From The Economist:

1109BK1The Nazis succeeded in exterminating millions of Jews. But they did not succeed in extinguishing their history. That is the story told by Samuel Kassow, an American historian, in a poignant and detailed account of the secret archive of the Warsaw ghetto.

In the autumn of 1940, Warsaw's Jewish population, swollen by forced immigration, amounted to nearly 450,000 people, all of them walled into an area covering less than four square kilometres. By early 1942 about 83,000 had died from hunger. That summer 300,000 were sent away to death camps, mostly to Treblinka. In April and May 1943 the remaining 60,000 were killed, or captured and deported, in the Warsaw ghetto uprising, during which the Germans levelled that part of the city.

Mr Kassow starts his story amid the passionate arguments among Jews in the declining days of the three great empires: the German, the Austro-Hungarian and the Russian. Was the great dream to be integration? Was it in identification with the surging national consciousness of countries such as Poland, at that stage still partitioned? Was it emigration to a Jewish state in Palestine? Or in the hope of a socialist paradise based on a brotherhood of man rather than ethnic, religious or national affiliation? Or some mixture of the above? Was Hebrew the real language of Jews, or a snooty, artificial distraction?

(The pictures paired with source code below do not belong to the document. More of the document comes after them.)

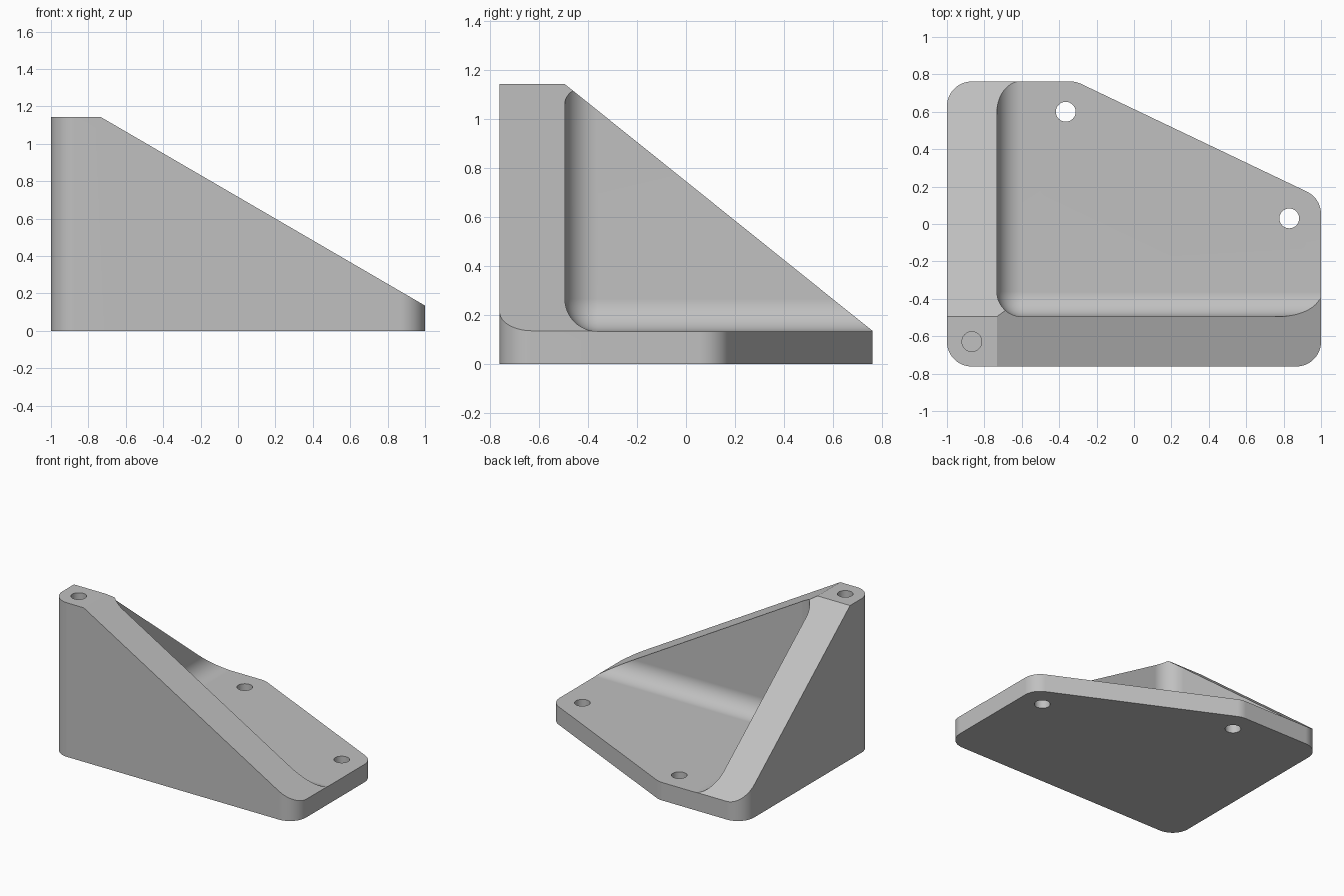
import bpy
import bmesh
from math import radians, tan, pi
from mathutils import Vector, Matrix

if "Cube" in bpy.data.objects:
    bpy.data.objects.remove(bpy.data.objects["Cube"], do_unlink=True)

HALF_Y, TOP, BASE, RADIUS = 0.762, 1.143, 0.133, 0.133
WALL_X, WALL_Y = -0.733, -0.495      # inner faces of the two walls

grey = bpy.data.materials.new("grey")
grey.use_nodes = True
grey.diffuse_color = (0.53, 0.53, 0.53, 1)
grey.node_tree.nodes["Principled BSDF"].inputs["Base Color"].default_value = grey.diffuse_color


def make_object(name, bm):
    bmesh.ops.recalc_face_normals(bm, faces=bm.faces)
    mesh = bpy.data.meshes.new(name)
    bm.to_mesh(mesh)
    bm.free()
    obj = bpy.data.objects.new(name, mesh)
    mesh.materials.append(grey)
    bpy.context.collection.objects.link(obj)
    return obj


def rounded(corners, radius, steps=12):
    """Round each corner of a convex counter-clockwise outline."""
    points = []
    for i, corner in enumerate(corners):
        p = Vector(corner)
        back = (Vector(corners[i - 1]) - p).normalized()
        ahead = (Vector(corners[(i + 1) % len(corners)]) - p).normalized()
        turn = pi - back.angle(ahead)
        start = p + back * radius * tan(turn / 2)
        centre = start + Vector((back.y, -back.x)) * radius
        for k in range(steps + 1):
            points.append(centre + Matrix.Rotation(turn * k / steps, 2) @ (start - centre))
    return points


def slice_off(bm, point, normal):
    """Remove everything beyond a plane and close the cut."""
    cut = bmesh.ops.bisect_plane(bm, geom=bm.verts[:] + bm.edges[:] + bm.faces[:], dist=1e-6,
                                 plane_co=point, plane_no=normal, clear_outer=True)
    edges = [e for e in cut["geom_cut"] if isinstance(e, bmesh.types.BMEdge)]
    bmesh.ops.contextual_create(bm, geom=edges)


def subtract(target, cutter):
    mod = target.modifiers.new("cut", "BOOLEAN")
    mod.operation, mod.solver, mod.object = "DIFFERENCE", "EXACT", cutter
    bpy.context.view_layer.objects.active = target
    bpy.ops.object.modifier_apply(modifier=mod.name)
    bpy.data.objects.remove(cutter, do_unlink=True)


# Block with a rounded footprint
outline = [(-1, -HALF_Y), (1, -HALF_Y), (1, 0.137), (-0.31, HALF_Y), (-1, HALF_Y)]
bm = bmesh.new()
floor = bm.faces.new([bm.verts.new((p.x, p.y, 0)) for p in rounded(outline, RADIUS)])
walls = bmesh.ops.extrude_face_region(bm, geom=[floor])
bmesh.ops.translate(bm, vec=(0, 0, TOP),
                    verts=[v for v in walls["geom"] if isinstance(v, bmesh.types.BMVert)])
bmesh.ops.recalc_face_normals(bm, faces=bm.faces)

# Sloped tops of the two walls
drop = TOP - BASE - 0.002
slice_off(bm, (WALL_X, 0, TOP), (drop, 0, 1 - WALL_X))
slice_off(bm, (0, WALL_Y, TOP), (0, drop, HALF_Y - WALL_Y))
bracket = make_object("corner_bracket", bm)

# Filleted pocket between the walls
bm = bmesh.new()
bmesh.ops.create_cube(bm, size=3)
bmesh.ops.translate(bm, verts=bm.verts, vec=(WALL_X + 1.5, WALL_Y + 1.5, BASE + 1.5))
bmesh.ops.bevel(bm, geom=bm.edges[:], offset=RADIUS, segments=14, profile=0.5,
                affect="EDGES", clamp_overlap=True)
subtract(bracket, make_object("pocket_cutter", bm))

# Two through holes in the base and a blind hole in the corner post
for x, y, bottom in ((-0.365, 0.6, -0.2), (0.83, 0.03, -0.2), (-0.867, -0.629, 0.8)):
    bm = bmesh.new()
    bmesh.ops.create_cone(bm, cap_ends=True, segments=40, radius1=0.053, radius2=0.053, depth=2,
                          matrix=Matrix.Translation((x, y, bottom + 1)))
    subtract(bracket, make_object("hole_cutter", bm))

# Smooth fillets, crisp edges
bpy.ops.object.select_all(action="DESELECT")
bracket.select_set(True)
bpy.context.view_layer.objects.active = bracket
bpy.ops.object.shade_smooth_by_angle(angle=radians(25))
weighted = bracket.modifiers.new("flat_normals", "WEIGHTED_NORMAL")
weighted.keep_sharp = True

Was Yiddish a degenerate linguistic compromise, or the essential literary and political medium?

More here.